TO DO – Your task is to print the listing exactly as it stands.

TASK DATA –
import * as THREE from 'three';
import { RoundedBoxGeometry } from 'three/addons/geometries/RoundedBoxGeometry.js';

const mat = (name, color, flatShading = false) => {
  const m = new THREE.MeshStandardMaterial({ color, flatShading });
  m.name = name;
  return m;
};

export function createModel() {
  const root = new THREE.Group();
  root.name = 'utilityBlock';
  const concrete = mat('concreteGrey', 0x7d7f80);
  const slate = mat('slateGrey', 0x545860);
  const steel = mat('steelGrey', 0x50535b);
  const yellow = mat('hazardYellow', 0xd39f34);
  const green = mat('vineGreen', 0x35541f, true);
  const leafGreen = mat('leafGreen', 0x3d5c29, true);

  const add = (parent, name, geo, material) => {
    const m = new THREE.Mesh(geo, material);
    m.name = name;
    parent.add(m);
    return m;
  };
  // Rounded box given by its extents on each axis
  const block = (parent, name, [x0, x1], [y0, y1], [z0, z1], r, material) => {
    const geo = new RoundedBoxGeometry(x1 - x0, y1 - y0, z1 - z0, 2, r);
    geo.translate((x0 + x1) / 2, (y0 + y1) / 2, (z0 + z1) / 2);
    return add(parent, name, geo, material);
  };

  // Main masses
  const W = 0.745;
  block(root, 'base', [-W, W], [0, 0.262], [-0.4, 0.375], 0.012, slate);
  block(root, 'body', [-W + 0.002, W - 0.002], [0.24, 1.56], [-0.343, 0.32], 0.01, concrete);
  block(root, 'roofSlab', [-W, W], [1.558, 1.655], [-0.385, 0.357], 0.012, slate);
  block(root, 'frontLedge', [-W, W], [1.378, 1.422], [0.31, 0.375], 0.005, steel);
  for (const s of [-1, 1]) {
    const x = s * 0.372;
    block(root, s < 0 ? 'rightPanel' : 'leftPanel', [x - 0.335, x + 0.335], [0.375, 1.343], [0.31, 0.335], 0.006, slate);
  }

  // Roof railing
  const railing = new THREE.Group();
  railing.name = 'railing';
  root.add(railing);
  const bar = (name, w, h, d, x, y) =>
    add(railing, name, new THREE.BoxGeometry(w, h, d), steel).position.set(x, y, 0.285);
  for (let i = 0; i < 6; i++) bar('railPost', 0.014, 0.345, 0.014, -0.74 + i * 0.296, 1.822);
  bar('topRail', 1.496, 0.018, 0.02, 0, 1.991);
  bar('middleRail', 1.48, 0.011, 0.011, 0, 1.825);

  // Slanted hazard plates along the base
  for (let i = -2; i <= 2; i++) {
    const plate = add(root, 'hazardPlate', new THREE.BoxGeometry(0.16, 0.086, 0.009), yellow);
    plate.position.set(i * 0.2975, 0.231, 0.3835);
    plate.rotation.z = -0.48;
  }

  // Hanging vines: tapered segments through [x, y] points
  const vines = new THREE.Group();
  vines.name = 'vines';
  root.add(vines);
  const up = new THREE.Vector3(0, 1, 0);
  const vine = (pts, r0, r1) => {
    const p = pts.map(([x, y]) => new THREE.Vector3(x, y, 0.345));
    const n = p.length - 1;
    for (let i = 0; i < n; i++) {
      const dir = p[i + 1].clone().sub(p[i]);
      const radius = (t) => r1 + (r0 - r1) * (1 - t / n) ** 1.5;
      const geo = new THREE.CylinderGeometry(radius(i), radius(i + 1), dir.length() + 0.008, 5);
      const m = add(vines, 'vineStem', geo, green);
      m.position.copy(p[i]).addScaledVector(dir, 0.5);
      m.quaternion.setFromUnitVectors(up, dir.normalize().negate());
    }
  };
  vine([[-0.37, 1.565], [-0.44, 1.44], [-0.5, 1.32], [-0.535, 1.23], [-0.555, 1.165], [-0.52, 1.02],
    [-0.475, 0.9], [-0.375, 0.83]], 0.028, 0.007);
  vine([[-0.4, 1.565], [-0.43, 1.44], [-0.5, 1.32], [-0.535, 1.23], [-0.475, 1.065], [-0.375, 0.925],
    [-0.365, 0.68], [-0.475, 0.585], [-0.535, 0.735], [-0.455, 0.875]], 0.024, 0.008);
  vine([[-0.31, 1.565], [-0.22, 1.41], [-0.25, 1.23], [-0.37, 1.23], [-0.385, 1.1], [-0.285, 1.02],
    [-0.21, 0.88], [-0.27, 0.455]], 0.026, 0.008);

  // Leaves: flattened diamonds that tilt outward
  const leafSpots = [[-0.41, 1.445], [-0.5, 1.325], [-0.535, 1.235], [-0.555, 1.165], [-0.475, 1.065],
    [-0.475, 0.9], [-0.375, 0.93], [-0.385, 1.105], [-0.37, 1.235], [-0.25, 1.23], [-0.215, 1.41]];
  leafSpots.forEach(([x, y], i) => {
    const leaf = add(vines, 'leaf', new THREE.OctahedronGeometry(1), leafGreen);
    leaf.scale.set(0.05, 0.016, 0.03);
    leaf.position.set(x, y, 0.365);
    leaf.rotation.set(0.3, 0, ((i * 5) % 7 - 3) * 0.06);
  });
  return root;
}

OUTPUT OF THE TASK –
import * as THREE from 'three';
import { RoundedBoxGeometry } from 'three/addons/geometries/RoundedBoxGeometry.js';

const mat = (name, color, flatShading = false) => {
  const m = new THREE.MeshStandardMaterial({ color, flatShading });
  m.name = name;
  return m;
};

export function createModel() {
  const root = new THREE.Group();
  root.name = 'utilityBlock';
  const concrete = mat('concreteGrey', 0x7d7f80);
  const slate = mat('slateGrey', 0x545860);
  const steel = mat('steelGrey', 0x50535b);
  const yellow = mat('hazardYellow', 0xd39f34);
  const green = mat('vineGreen', 0x35541f, true);
  const leafGreen = mat('leafGreen', 0x3d5c29, true);

  const add = (parent, name, geo, material) => {
    const m = new THREE.Mesh(geo, material);
    m.name = name;
    parent.add(m);
    return m;
  };
  // Rounded box given by its extents on each axis
  const block = (parent, name, [x0, x1], [y0, y1], [z0, z1], r, material) => {
    const geo = new RoundedBoxGeometry(x1 - x0, y1 - y0, z1 - z0, 2, r);
    geo.translate((x0 + x1) / 2, (y0 + y1) / 2, (z0 + z1) / 2);
    return add(parent, name, geo, material);
  };

  // Main masses
  const W = 0.745;
  block(root, 'base', [-W, W], [0, 0.262], [-0.4, 0.375], 0.012, slate);
  block(root, 'body', [-W + 0.002, W - 0.002], [0.24, 1.56], [-0.343, 0.32], 0.01, concrete);
  block(root, 'roofSlab', [-W, W], [1.558, 1.655], [-0.385, 0.357], 0.012, slate);
  block(root, 'frontLedge', [-W, W], [1.378, 1.422], [0.31, 0.375], 0.005, steel);
  for (const s of [-1, 1]) {
    const x = s * 0.372;
    block(root, s < 0 ? 'rightPanel' : 'leftPanel', [x - 0.335, x + 0.335], [0.375, 1.343], [0.31, 0.335], 0.006, slate);
  }

  // Roof railing
  const railing = new THREE.Group();
  railing.name = 'railing';
  root.add(railing);
  const bar = (name, w, h, d, x, y) =>
    add(railing, name, new THREE.BoxGeometry(w, h, d), steel).position.set(x, y, 0.285);
  for (let i = 0; i < 6; i++) bar('railPost', 0.014, 0.345, 0.014, -0.74 + i * 0.296, 1.822);
  bar('topRail', 1.496, 0.018, 0.02, 0, 1.991);
  bar('middleRail', 1.48, 0.011, 0.011, 0, 1.825);

  // Slanted hazard plates along the base
  for (let i = -2; i <= 2; i++) {
    const plate = add(root, 'hazardPlate', new THREE.BoxGeometry(0.16, 0.086, 0.009), yellow);
    plate.position.set(i * 0.2975, 0.231, 0.3835);
    plate.rotation.z = -0.48;
  }

  // Hanging vines: tapered segments through [x, y] points
  const vines = new THREE.Group();
  vines.name = 'vines';
  root.add(vines);
  const up = new THREE.Vector3(0, 1, 0);
  const vine = (pts, r0, r1) => {
    const p = pts.map(([x, y]) => new THREE.Vector3(x, y, 0.345));
    const n = p.length - 1;
    for (let i = 0; i < n; i++) {
      const dir = p[i + 1].clone().sub(p[i]);
      const radius = (t) => r1 + (r0 - r1) * (1 - t / n) ** 1.5;
      const geo = new THREE.CylinderGeometry(radius(i), radius(i + 1), dir.length() + 0.008, 5);
      const m = add(vines, 'vineStem', geo, green);
      m.position.copy(p[i]).addScaledVector(dir, 0.5);
      m.quaternion.setFromUnitVectors(up, dir.normalize().negate());
    }
  };
  vine([[-0.37, 1.565], [-0.44, 1.44], [-0.5, 1.32], [-0.535, 1.23], [-0.555, 1.165], [-0.52, 1.02],
    [-0.475, 0.9], [-0.375, 0.83]], 0.028, 0.007);
  vine([[-0.4, 1.565], [-0.43, 1.44], [-0.5, 1.32], [-0.535, 1.23], [-0.475, 1.065], [-0.375, 0.925],
    [-0.365, 0.68], [-0.475, 0.585], [-0.535, 0.735], [-0.455, 0.875]], 0.024, 0.008);
  vine([[-0.31, 1.565], [-0.22, 1.41], [-0.25, 1.23], [-0.37, 1.23], [-0.385, 1.1], [-0.285, 1.02],
    [-0.21, 0.88], [-0.27, 0.455]], 0.026, 0.008);

  // Leaves: flattened diamonds that tilt outward
  const leafSpots = [[-0.41, 1.445], [-0.5, 1.325], [-0.535, 1.235], [-0.555, 1.165], [-0.475, 1.065],
    [-0.475, 0.9], [-0.375, 0.93], [-0.385, 1.105], [-0.37, 1.235], [-0.25, 1.23], [-0.215, 1.41]];
  leafSpots.forEach(([x, y], i) => {
    const leaf = add(vines, 'leaf', new THREE.OctahedronGeometry(1), leafGreen);
    leaf.scale.set(0.05, 0.016, 0.03);
    leaf.position.set(x, y, 0.365);
    leaf.rotation.set(0.3, 0, ((i * 5) % 7 - 3) * 0.06);
  });
  return root;
}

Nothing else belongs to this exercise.